The combination of energy drinks and sleeping pills is a breach of every player's contract, not just rugby league but in any professional sport.
The contention that it isn't illegal cannot justify the abuse of substances which in effect breach two ethical rules.
First, to knowingly take this combination to achieve a "high" for competition is cheating, albeit with legal substances; you are increasing performance outside of skill development and hard work.
Second, in the professional contract, a clause appears stating you are banned from pursuing sports or activities which have the ability to cause injury or harm to your body, or words to that effect.
Each sport has its own version of that clause. These substances have the potential to cause harm. There is also a code of conduct which forbids the use of illegal or performance-enhancing drugs which must be adhered to by all participants.
To hide behind the mask of it not being illegal is cowardly and ignorant of the damage the use of this combination is doing to your body. There is a ripple effect encompassing a number of innocent parties; a team and team-mates, an individual sport and sport in general.
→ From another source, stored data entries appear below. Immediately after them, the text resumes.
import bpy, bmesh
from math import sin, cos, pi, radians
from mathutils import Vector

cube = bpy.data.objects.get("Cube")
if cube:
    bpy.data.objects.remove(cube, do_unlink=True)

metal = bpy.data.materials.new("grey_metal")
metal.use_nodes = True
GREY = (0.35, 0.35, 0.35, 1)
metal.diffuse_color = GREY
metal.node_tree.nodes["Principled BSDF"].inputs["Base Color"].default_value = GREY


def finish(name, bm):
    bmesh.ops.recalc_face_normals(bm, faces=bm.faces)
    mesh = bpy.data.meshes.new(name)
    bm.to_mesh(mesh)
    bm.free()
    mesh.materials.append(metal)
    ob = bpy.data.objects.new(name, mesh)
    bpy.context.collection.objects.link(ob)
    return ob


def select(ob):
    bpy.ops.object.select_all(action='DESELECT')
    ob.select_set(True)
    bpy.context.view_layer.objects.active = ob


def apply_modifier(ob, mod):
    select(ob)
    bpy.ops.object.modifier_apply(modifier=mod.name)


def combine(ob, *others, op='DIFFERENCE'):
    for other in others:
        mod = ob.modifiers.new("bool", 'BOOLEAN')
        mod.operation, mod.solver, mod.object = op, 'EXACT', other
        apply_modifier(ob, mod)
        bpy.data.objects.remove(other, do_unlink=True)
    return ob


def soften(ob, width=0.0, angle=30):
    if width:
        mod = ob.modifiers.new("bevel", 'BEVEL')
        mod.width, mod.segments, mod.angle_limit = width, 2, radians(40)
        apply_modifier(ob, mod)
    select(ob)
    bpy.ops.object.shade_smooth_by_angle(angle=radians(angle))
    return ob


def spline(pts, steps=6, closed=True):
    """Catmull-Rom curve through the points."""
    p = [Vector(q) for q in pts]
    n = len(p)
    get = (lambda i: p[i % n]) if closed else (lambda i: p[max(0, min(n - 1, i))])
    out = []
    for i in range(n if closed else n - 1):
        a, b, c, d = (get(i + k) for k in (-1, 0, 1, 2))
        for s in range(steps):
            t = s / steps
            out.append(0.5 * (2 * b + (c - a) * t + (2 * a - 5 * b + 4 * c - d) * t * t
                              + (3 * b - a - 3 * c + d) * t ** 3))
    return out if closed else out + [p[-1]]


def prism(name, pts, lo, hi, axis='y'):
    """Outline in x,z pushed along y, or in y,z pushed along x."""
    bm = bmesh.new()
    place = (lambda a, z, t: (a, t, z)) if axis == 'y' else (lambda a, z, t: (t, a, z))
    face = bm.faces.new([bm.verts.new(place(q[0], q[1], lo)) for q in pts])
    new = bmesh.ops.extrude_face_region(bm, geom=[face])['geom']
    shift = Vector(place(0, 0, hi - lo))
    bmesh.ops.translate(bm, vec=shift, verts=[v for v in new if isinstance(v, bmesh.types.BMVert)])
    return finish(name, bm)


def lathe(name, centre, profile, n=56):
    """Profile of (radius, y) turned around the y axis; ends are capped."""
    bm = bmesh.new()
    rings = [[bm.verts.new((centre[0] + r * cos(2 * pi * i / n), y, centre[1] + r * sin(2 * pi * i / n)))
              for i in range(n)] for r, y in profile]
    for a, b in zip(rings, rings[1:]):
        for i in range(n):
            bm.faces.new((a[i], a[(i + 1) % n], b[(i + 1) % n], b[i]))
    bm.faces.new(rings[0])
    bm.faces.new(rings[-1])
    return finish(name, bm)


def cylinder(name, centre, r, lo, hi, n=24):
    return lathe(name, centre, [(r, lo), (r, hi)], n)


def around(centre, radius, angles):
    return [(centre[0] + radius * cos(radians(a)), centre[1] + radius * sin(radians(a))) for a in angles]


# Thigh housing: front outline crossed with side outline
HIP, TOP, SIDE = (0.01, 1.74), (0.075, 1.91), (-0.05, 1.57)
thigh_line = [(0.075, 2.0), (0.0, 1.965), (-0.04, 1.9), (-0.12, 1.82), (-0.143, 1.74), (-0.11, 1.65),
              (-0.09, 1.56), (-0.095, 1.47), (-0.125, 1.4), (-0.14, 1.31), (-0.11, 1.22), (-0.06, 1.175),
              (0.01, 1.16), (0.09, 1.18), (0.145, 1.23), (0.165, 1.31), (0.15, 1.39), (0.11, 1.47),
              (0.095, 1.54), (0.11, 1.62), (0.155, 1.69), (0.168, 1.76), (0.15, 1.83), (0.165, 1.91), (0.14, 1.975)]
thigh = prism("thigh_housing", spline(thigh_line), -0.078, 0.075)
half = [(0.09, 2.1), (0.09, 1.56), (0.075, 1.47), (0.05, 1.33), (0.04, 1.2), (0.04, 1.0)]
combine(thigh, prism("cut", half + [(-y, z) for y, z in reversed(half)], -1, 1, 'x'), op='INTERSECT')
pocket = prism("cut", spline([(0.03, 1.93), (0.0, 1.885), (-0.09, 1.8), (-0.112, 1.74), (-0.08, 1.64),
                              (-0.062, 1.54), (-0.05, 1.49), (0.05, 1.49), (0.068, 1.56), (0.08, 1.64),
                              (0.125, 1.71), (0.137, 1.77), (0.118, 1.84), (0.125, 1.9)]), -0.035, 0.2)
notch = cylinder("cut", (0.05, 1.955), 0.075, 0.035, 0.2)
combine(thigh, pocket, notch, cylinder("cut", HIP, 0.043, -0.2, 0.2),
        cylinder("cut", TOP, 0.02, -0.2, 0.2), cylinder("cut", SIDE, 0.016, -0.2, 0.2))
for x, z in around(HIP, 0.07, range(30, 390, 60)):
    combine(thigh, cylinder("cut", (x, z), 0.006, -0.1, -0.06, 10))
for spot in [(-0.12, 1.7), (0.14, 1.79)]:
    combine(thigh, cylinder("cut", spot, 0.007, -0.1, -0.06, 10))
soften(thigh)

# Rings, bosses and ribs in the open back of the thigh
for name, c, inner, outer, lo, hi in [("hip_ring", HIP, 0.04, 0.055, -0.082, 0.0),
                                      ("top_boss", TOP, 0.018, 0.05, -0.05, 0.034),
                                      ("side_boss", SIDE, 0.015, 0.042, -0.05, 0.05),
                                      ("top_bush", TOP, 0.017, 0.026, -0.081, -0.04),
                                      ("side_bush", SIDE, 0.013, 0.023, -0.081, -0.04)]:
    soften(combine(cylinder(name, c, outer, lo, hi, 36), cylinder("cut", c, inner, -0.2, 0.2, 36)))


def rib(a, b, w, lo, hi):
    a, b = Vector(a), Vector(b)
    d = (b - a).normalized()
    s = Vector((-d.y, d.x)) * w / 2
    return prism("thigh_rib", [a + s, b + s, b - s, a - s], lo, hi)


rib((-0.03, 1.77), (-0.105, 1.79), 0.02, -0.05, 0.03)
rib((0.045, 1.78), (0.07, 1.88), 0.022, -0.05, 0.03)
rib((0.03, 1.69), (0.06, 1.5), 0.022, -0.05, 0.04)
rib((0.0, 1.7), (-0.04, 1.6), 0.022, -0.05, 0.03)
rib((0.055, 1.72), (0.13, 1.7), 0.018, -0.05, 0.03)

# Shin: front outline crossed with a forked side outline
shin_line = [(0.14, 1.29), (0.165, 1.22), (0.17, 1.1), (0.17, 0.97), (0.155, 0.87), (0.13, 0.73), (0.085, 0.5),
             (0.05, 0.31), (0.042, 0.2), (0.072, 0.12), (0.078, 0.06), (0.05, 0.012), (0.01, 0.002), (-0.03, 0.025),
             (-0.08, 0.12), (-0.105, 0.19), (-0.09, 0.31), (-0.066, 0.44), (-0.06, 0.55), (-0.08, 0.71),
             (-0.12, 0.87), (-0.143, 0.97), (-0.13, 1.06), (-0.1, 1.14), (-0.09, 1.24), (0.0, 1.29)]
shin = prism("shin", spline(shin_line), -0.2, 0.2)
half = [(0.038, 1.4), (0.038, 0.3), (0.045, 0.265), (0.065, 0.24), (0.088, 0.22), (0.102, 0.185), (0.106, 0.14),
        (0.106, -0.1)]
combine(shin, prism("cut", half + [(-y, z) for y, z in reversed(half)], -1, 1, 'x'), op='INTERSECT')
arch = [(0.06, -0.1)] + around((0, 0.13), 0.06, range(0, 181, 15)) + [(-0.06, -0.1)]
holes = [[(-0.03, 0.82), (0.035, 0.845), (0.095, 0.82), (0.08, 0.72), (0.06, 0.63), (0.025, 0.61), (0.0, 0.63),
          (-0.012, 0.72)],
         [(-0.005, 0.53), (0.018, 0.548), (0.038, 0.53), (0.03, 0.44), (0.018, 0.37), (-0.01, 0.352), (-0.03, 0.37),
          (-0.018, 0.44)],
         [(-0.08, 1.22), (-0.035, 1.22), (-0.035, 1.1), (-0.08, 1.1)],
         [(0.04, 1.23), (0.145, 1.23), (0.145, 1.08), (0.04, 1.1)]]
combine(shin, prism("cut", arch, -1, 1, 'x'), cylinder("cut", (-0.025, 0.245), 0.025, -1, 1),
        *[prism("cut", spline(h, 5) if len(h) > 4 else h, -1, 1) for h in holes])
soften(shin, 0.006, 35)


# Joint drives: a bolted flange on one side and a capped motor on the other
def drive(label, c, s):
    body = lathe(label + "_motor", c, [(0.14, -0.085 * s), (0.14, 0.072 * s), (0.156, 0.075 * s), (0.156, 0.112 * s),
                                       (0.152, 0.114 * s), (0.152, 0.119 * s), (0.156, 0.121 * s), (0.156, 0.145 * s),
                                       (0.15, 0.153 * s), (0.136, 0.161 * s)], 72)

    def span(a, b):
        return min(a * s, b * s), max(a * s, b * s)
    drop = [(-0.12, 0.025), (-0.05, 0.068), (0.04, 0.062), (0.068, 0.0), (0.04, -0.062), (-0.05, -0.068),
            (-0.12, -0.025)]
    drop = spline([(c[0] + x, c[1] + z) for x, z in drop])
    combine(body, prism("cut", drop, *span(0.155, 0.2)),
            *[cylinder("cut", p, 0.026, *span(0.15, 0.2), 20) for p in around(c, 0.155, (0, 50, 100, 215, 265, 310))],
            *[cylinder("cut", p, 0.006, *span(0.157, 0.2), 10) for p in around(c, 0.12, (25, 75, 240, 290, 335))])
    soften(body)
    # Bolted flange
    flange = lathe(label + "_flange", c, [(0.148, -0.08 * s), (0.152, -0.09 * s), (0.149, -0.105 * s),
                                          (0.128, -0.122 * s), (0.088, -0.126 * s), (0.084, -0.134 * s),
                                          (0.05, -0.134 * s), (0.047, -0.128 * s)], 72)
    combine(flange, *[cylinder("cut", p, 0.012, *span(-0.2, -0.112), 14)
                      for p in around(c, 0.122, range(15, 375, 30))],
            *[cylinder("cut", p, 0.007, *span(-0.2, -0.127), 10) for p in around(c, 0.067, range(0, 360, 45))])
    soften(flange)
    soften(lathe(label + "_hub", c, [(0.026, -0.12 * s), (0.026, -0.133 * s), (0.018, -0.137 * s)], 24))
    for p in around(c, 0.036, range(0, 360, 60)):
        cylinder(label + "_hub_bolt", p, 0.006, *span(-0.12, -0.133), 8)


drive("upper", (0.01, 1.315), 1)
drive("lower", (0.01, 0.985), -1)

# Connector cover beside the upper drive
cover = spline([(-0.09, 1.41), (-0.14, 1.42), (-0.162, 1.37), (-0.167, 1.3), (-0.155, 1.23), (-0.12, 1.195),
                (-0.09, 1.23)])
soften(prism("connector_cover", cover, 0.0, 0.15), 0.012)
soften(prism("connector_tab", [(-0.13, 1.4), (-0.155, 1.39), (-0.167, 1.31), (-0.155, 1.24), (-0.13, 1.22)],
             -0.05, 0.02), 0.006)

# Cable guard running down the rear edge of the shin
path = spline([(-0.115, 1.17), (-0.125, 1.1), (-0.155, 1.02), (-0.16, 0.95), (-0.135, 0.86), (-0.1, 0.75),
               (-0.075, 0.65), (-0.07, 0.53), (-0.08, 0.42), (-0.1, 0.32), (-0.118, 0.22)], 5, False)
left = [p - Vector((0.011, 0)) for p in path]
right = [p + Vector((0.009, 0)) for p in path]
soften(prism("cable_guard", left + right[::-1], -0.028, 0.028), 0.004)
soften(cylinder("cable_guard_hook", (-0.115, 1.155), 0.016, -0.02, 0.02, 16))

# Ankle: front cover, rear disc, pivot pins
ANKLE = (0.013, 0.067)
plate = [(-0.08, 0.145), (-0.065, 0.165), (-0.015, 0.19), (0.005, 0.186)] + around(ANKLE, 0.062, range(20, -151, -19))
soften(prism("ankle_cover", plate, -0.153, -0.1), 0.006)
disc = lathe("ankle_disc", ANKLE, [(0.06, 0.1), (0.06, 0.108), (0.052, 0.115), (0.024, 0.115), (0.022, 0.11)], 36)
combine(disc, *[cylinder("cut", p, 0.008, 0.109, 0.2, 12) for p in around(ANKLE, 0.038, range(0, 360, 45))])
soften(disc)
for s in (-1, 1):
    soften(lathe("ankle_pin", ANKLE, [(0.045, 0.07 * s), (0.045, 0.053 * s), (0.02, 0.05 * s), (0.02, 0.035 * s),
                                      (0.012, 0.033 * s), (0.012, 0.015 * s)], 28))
Two days ago, I was fortunate to watch a presentation by Tabai Matson, assistant coach of the Crusaders, on behalf of a trust called SAY When (Sport Assisting Youth). He was speaking to students at Westlake Boys' High on the effects of alcohol on males aged 18 to 24. It was invigorating to hear him passionately speak of alcohol use and its effect on communities, sports teams and individuals. Why we drink, how we drink and the consequences of such actions gave an insight to the choices we make.
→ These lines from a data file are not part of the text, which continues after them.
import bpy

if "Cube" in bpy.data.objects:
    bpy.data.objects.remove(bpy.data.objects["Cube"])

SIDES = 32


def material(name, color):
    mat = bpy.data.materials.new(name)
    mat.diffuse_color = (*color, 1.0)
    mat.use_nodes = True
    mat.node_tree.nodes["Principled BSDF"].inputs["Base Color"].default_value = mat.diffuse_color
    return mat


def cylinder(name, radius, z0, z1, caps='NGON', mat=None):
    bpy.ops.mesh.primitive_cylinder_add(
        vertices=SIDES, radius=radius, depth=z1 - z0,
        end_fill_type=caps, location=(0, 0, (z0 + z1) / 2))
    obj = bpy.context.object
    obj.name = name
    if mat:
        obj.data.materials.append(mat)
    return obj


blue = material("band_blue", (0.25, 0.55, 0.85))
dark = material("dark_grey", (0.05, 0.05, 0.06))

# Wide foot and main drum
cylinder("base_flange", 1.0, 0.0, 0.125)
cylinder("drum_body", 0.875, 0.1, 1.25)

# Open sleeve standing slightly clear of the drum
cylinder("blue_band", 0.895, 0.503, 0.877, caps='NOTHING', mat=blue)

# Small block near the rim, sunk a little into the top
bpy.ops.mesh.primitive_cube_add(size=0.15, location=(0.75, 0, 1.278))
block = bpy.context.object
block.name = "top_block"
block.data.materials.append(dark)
The young men he was speaking to are the future of this country who could create a shift in how their generation treats alcohol. Although not illegal, alcohol and how we use it is affecting our culture and the limits we are prepared to go to for gratification.
Matson's talk was also timely, given what has been highlighted within the Kiwis at the 2013 World Cup, as well as All Blacks Israel Dagg and Cory Jane during the 2011 Rugby World Cup.
The use of legal substances has highlighted a trend, seeping into our consciousness via professional sport, and people need to realise the consequences of their actions.
Just because it is legal does not mean it can't hurt you or be detrimental to you and others.
Just like alcohol, there are concerns about the misuse of sleeping pills and energy drinks. The governing bodies need to amend professional contracts to encompass this activity as one that can cause injury or harm to the body, then modify both the code of conduct and drugs policy to address this misuse.